Being a young social entrepreneur, I have quickly come to understand the value of money. Sure, wealth generally means opulence: lifestyles of luxury and excess. But on the occasions when somewhere in our universe a wealthy individual or a group chooses to discover the value of funding as a vehicle for impact, I have seen just how incredible the right, just allocation of resources can be.
In the last two weeks, I traveled to Los Angeles and there witnessed extreme affluence in different settings. More interesting than the beach clubs, Louboutin heels and Del Mar horse races were the possibilities I imagined if just some of that wealth could have funded the incredible people and organizations I encountered.

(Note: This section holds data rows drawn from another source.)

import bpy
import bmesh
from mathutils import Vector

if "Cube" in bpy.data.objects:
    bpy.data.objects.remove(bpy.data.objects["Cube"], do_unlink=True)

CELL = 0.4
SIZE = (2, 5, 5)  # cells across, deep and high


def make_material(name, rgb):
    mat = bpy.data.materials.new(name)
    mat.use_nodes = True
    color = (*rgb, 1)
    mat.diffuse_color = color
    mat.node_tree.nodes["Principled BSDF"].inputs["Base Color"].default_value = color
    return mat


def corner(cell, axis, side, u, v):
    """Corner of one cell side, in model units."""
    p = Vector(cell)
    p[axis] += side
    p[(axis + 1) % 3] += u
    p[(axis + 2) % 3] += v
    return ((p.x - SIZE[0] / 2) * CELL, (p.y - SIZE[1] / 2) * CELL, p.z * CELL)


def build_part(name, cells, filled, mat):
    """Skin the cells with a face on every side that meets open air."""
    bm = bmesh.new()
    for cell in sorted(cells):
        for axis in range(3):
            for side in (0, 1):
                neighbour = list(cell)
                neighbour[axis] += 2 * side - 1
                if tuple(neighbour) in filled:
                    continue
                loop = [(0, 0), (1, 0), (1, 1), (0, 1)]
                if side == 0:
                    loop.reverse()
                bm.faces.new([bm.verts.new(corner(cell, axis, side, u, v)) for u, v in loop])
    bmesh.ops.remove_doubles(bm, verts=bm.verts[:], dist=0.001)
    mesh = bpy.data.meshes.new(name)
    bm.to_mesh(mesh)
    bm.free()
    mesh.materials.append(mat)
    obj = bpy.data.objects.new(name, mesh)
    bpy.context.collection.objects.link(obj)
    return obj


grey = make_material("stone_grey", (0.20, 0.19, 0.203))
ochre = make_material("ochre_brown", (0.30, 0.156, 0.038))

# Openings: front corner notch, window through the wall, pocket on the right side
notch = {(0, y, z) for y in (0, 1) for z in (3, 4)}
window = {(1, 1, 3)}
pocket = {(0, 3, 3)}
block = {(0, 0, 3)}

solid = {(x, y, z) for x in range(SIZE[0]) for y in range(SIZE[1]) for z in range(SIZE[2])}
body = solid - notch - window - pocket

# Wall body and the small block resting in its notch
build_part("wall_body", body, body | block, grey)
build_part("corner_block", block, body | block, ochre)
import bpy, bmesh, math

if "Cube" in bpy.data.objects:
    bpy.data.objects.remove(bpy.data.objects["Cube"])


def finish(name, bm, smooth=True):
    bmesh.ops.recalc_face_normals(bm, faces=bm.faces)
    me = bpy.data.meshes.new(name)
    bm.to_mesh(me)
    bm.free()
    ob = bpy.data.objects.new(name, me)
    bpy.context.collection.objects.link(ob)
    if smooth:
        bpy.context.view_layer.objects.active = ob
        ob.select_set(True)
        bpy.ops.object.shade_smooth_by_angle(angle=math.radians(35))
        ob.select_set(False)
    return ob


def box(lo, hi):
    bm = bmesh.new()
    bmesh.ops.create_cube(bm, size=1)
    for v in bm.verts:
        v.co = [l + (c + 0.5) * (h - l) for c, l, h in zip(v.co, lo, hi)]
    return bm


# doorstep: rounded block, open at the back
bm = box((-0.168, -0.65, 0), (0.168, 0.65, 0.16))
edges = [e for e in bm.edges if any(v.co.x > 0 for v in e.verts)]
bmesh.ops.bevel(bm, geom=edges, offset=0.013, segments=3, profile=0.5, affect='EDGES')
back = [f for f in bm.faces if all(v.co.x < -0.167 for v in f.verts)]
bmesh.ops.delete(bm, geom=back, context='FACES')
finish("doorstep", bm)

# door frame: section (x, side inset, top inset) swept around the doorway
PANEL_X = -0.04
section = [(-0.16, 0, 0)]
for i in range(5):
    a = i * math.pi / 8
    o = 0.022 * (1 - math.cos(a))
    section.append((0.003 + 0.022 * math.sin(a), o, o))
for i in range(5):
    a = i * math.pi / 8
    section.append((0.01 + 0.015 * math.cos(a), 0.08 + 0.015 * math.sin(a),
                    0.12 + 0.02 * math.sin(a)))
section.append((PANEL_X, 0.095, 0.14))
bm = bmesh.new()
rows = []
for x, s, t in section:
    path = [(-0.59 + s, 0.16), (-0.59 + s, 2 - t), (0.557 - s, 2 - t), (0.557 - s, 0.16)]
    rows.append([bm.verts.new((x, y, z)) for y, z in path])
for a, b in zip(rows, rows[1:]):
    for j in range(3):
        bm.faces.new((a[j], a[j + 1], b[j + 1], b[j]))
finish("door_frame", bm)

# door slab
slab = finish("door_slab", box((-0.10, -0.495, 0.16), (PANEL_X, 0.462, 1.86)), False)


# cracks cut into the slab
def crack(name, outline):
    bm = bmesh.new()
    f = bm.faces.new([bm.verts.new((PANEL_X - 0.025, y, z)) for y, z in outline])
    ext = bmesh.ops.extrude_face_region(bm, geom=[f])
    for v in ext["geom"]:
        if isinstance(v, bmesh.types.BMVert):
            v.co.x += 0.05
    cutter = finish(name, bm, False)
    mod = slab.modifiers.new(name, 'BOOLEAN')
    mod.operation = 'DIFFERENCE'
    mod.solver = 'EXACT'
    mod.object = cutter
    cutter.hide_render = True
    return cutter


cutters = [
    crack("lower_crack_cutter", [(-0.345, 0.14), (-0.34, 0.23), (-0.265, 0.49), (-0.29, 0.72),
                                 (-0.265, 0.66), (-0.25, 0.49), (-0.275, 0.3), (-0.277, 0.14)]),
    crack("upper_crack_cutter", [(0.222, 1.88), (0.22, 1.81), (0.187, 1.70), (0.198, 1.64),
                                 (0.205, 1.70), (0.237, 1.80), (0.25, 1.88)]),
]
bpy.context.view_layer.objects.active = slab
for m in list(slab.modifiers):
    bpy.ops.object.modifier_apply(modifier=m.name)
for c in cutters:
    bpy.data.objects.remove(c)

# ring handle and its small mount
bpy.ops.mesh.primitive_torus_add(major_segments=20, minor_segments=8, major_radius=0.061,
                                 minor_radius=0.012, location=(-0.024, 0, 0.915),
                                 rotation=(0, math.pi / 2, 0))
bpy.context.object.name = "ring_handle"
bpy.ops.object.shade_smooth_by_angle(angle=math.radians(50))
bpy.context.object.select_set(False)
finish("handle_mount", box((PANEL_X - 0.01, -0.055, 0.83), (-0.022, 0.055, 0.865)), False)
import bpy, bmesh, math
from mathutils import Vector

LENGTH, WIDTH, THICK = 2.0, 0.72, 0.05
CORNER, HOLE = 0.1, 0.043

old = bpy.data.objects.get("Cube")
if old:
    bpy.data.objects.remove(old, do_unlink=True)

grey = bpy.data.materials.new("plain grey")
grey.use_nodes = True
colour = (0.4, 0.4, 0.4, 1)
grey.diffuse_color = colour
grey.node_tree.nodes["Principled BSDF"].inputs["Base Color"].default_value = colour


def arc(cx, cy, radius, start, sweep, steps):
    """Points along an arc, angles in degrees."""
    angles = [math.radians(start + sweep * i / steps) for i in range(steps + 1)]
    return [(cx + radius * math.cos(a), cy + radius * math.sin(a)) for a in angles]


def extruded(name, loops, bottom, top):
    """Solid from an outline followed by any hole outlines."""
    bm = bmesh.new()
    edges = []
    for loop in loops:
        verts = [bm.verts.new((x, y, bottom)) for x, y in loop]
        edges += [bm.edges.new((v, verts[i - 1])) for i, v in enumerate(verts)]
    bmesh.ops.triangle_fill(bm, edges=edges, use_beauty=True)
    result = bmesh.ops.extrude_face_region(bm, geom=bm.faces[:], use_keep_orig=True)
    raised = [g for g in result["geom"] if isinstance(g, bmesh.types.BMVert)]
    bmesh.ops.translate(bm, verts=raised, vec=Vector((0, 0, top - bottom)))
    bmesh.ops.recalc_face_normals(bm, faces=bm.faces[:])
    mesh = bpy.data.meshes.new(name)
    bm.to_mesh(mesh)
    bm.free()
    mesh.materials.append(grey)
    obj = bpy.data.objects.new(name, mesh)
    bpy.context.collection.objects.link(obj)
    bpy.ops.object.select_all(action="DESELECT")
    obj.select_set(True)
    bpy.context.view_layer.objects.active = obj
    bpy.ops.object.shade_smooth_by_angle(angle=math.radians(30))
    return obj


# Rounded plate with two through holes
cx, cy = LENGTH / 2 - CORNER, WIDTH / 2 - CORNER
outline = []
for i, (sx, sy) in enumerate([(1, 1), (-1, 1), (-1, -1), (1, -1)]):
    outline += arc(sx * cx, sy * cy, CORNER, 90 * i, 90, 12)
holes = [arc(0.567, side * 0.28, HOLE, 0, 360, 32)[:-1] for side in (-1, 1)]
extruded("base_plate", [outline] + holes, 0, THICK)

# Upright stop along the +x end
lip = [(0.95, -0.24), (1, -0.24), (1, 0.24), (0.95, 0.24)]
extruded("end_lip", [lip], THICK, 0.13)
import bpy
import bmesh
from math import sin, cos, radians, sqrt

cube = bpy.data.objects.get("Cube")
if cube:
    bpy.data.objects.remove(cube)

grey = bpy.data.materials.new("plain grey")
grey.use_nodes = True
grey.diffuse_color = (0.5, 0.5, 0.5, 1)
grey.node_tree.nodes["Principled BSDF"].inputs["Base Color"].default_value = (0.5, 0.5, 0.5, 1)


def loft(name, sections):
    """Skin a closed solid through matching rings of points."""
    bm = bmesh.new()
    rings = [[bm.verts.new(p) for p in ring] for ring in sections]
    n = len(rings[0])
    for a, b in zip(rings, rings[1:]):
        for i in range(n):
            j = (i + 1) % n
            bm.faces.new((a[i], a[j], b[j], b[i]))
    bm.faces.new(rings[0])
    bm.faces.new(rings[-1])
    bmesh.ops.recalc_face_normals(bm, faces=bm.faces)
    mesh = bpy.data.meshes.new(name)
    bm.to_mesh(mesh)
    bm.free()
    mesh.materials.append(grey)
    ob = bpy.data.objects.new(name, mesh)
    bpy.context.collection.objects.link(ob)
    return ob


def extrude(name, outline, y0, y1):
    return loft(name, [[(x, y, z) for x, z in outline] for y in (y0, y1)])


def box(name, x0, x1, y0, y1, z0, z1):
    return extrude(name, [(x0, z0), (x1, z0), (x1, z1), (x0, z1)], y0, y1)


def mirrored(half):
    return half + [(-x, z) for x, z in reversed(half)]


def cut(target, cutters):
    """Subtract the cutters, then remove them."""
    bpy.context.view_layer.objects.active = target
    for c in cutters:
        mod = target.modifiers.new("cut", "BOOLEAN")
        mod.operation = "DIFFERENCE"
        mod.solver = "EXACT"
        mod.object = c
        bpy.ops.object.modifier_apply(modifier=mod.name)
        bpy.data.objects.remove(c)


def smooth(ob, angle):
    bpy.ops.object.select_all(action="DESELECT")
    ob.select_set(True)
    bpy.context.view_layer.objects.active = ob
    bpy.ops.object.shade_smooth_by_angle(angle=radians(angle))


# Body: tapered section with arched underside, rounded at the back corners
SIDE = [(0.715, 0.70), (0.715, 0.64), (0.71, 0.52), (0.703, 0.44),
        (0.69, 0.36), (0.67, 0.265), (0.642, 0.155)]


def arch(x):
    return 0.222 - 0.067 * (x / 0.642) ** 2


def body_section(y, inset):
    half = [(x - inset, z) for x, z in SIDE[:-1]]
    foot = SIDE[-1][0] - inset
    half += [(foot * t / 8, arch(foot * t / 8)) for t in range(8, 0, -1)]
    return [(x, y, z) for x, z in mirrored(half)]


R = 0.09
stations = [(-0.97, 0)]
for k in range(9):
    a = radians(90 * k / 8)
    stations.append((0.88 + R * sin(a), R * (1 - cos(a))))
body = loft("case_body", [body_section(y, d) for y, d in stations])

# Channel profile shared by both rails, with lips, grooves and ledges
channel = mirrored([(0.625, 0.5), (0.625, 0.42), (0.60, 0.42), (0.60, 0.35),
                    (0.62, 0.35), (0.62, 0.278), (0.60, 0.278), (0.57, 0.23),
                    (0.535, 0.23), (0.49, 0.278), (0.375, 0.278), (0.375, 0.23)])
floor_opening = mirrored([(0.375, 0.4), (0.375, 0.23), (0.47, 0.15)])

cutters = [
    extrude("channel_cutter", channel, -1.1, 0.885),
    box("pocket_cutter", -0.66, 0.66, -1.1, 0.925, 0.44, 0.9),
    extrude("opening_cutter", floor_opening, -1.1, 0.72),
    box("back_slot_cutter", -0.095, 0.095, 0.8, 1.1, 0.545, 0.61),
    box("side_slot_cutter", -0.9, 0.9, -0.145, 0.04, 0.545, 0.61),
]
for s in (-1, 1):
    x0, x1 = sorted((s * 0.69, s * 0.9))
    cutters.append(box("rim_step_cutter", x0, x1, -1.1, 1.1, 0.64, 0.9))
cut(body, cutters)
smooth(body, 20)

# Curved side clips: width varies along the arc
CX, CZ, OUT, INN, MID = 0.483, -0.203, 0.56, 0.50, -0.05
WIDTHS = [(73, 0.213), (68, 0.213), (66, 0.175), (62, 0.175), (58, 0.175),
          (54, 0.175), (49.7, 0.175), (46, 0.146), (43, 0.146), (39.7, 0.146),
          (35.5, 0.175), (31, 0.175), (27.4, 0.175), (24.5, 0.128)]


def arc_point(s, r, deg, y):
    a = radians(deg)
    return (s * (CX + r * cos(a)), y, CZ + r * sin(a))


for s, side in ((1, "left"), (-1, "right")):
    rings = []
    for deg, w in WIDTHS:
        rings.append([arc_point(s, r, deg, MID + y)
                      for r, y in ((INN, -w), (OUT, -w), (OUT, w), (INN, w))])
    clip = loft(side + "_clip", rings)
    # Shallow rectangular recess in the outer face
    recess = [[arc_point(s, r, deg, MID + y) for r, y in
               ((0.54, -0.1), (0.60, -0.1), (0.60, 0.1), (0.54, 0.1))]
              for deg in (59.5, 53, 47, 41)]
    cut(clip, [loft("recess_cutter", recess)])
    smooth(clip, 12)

While in Los Angeles, I attended the Do Something Awards, an awards show that honors young people 25 and under who are rocking social causes. For two years, I have been a member of the Do Something Youth Advisory Council, so I was ecstatic to support my friend and fellow YAC member Sarah Cronk as she and her organization, The Sparkle Effect, won $100,000. The Do Something Awards honors celebrities who do social good, too. One celebrity presenter was Kim Kardashian, who was also a nominee for celebrities using Twitter for good. While I applaud Kim for her willingness to promote Do Something and support its young award winners, I cannot help but notice a stark contrast. At stage left, five of the most inspirational, selfless and dedicated young people of my generation graciously received a modest $10,000 that would power their organizations' programming. At stage right, Kim stood just hours away from a reported $29-million wedding extravaganza. I do not want to bash Kim or negate her charitable actions. Instead, I want to think about what a $1-million wedding (still a large budget) and a $28-million contribution to some of our world's most dire causes, talented young change agents and diligent organizations could look like.